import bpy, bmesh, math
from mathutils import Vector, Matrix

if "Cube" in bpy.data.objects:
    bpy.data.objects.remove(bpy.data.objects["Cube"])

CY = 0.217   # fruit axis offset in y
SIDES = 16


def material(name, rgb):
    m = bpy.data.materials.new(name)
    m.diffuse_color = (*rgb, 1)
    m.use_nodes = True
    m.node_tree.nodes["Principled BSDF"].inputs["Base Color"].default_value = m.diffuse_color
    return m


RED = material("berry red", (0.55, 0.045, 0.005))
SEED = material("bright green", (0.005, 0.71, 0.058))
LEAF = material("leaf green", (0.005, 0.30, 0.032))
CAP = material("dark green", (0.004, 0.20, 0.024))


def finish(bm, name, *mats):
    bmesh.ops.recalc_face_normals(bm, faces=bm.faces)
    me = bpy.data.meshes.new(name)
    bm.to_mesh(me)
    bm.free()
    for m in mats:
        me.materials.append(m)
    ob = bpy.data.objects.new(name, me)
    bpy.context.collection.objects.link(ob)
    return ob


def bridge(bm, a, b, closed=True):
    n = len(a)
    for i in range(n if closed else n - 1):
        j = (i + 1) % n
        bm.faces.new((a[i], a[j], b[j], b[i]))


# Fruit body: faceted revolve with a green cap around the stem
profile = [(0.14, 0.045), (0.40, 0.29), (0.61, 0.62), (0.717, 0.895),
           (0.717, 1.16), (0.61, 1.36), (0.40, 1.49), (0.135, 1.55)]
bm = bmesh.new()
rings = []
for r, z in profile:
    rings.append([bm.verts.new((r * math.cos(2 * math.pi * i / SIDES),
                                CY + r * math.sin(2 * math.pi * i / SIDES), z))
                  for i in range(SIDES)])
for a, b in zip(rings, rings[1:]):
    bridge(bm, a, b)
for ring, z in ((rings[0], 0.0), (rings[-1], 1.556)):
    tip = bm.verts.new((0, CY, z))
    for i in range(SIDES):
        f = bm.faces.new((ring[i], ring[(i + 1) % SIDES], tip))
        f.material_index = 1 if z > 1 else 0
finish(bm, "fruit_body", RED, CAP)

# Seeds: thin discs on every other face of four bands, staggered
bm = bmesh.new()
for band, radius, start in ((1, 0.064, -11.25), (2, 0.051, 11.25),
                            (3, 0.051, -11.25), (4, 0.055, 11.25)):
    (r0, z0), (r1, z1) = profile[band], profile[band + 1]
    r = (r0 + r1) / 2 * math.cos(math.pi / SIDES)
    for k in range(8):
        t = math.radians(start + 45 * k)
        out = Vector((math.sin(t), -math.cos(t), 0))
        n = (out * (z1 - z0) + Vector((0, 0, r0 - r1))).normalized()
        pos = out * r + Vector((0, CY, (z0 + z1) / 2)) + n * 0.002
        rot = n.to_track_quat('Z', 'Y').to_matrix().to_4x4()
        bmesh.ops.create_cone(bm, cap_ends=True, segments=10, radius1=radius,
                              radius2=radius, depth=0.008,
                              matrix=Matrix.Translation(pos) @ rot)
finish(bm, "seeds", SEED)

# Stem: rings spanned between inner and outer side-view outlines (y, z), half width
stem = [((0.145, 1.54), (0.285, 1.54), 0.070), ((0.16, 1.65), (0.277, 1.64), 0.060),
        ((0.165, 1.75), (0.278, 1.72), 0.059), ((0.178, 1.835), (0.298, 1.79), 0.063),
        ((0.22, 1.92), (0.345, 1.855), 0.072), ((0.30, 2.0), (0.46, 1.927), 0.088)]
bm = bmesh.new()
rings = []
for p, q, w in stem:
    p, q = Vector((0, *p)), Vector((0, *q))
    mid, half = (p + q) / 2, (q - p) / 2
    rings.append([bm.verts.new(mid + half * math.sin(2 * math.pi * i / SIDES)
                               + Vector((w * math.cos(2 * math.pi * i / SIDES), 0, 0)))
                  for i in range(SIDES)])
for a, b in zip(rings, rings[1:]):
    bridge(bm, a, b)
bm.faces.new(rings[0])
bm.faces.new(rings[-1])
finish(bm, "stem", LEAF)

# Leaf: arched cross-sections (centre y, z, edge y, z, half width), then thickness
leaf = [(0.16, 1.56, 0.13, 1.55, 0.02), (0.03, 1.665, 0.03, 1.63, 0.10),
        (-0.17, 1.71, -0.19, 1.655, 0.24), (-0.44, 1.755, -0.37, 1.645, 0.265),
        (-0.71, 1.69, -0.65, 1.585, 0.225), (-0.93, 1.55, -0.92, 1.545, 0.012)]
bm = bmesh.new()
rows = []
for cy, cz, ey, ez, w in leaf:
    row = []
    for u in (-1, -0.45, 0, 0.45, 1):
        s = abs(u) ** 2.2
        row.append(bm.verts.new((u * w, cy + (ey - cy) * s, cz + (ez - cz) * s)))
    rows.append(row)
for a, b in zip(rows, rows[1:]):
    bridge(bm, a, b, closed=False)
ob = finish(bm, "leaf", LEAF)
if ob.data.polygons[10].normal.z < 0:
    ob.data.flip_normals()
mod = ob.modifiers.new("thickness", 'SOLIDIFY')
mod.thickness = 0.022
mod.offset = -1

▬▬▬▬▬▬▬▬▬▬

What needs to be done —
Your response must be one number, namely how many lines of the data contain the string "profile".

Exercise output —
3